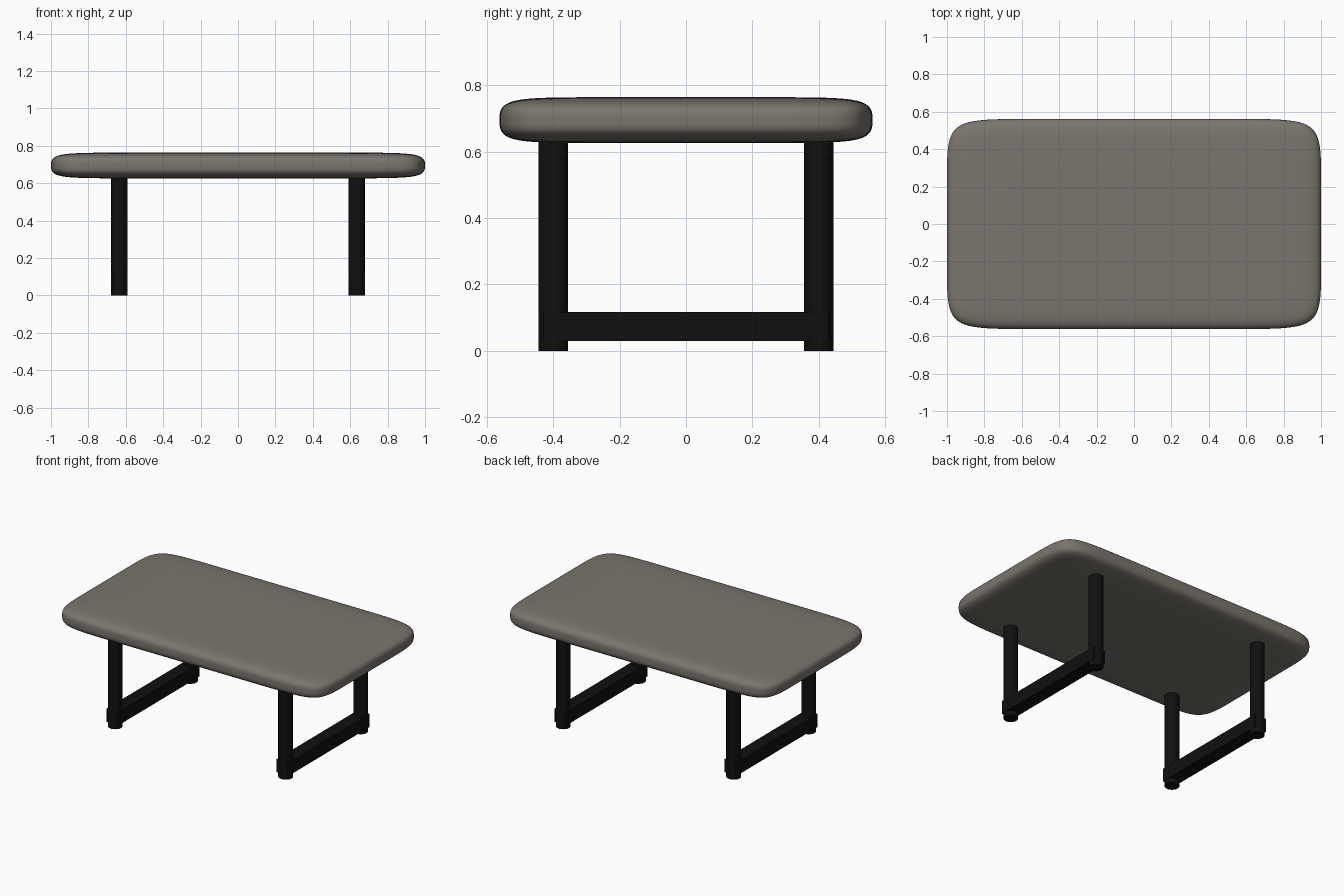
import bpy
import bmesh

cube = bpy.data.objects.get("Cube")
if cube:
    bpy.data.objects.remove(cube, do_unlink=True)


def material(name, colour):
    mat = bpy.data.materials.new(name)
    mat.use_nodes = True
    mat.diffuse_color = (*colour, 1)
    mat.node_tree.nodes["Principled BSDF"].inputs["Base Color"].default_value = (*colour, 1)
    return mat


taupe = material("warm grey top", (0.195, 0.178, 0.152))
black = material("black frame", (0.005, 0.005, 0.005))


def finish(name, mat):
    obj = bpy.context.object
    obj.name = name
    obj.data.materials.append(mat)
    bpy.ops.object.shade_smooth_by_angle()
    return obj


# Table top: a box with support loops, softened by subdivision
bpy.ops.mesh.primitive_cube_add(size=2, location=(0, 0, 0.695))
top = bpy.context.object
bm = bmesh.new()
bm.from_mesh(top.data)
half = (1.0, 0.562, 0.069)
for v in bm.verts:
    v.co = [c * h for c, h in zip(v.co, half)]
for axis, offsets in enumerate([(-0.65, 0.65), (-0.3, 0.3), (0,)]):
    normal = [float(i == axis) for i in range(3)]
    for offset in offsets:
        bmesh.ops.bisect_plane(bm, geom=bm.verts[:] + bm.edges[:] + bm.faces[:],
                               plane_co=[n * offset for n in normal], plane_no=normal)
for f in bm.faces:
    f.smooth = True
bm.to_mesh(top.data)
bm.free()
top.name = "table_top"
top.data.materials.append(taupe)
subsurf = top.modifiers.new("soft_edges", "SUBSURF")
subsurf.levels = subsurf.render_levels = 4

# Two leg frames, each with round legs and a flat stretcher
radius, height = 0.045, 0.64
for side, x in (("left", 0.635), ("right", -0.635)):
    for end, y in (("front", -0.4), ("back", 0.4)):
        bpy.ops.mesh.primitive_cylinder_add(vertices=32, radius=radius, depth=height,
                                            location=(x, y, height / 2))
        finish(f"{end}_{side}_leg", black)
    bpy.ops.mesh.primitive_cube_add(size=1, location=(x, 0, 0.073))
    bar = bpy.context.object
    for v in bar.data.vertices:
        v.co = (v.co.x * 2 * radius, v.co.y * 0.86, v.co.z * 0.088)
    finish(f"{side}_stretcher", black)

### Exercise
Repeat the data verbatim, excluding all pictures.

### Solution for this problem
import bpy
import bmesh

cube = bpy.data.objects.get("Cube")
if cube:
    bpy.data.objects.remove(cube, do_unlink=True)


def material(name, colour):
    mat = bpy.data.materials.new(name)
    mat.use_nodes = True
    mat.diffuse_color = (*colour, 1)
    mat.node_tree.nodes["Principled BSDF"].inputs["Base Color"].default_value = (*colour, 1)
    return mat


taupe = material("warm grey top", (0.195, 0.178, 0.152))
black = material("black frame", (0.005, 0.005, 0.005))


def finish(name, mat):
    obj = bpy.context.object
    obj.name = name
    obj.data.materials.append(mat)
    bpy.ops.object.shade_smooth_by_angle()
    return obj


# Table top: a box with support loops, softened by subdivision
bpy.ops.mesh.primitive_cube_add(size=2, location=(0, 0, 0.695))
top = bpy.context.object
bm = bmesh.new()
bm.from_mesh(top.data)
half = (1.0, 0.562, 0.069)
for v in bm.verts:
    v.co = [c * h for c, h in zip(v.co, half)]
for axis, offsets in enumerate([(-0.65, 0.65), (-0.3, 0.3), (0,)]):
    normal = [float(i == axis) for i in range(3)]
    for offset in offsets:
        bmesh.ops.bisect_plane(bm, geom=bm.verts[:] + bm.edges[:] + bm.faces[:],
                               plane_co=[n * offset for n in normal], plane_no=normal)
for f in bm.faces:
    f.smooth = True
bm.to_mesh(top.data)
bm.free()
top.name = "table_top"
top.data.materials.append(taupe)
subsurf = top.modifiers.new("soft_edges", "SUBSURF")
subsurf.levels = subsurf.render_levels = 4

# Two leg frames, each with round legs and a flat stretcher
radius, height = 0.045, 0.64
for side, x in (("left", 0.635), ("right", -0.635)):
    for end, y in (("front", -0.4), ("back", 0.4)):
        bpy.ops.mesh.primitive_cylinder_add(vertices=32, radius=radius, depth=height,
                                            location=(x, y, height / 2))
        finish(f"{end}_{side}_leg", black)
    bpy.ops.mesh.primitive_cube_add(size=1, location=(x, 0, 0.073))
    bar = bpy.context.object
    for v in bar.data.vertices:
        v.co = (v.co.x * 2 * radius, v.co.y * 0.86, v.co.z * 0.088)
    finish(f"{side}_stretcher", black)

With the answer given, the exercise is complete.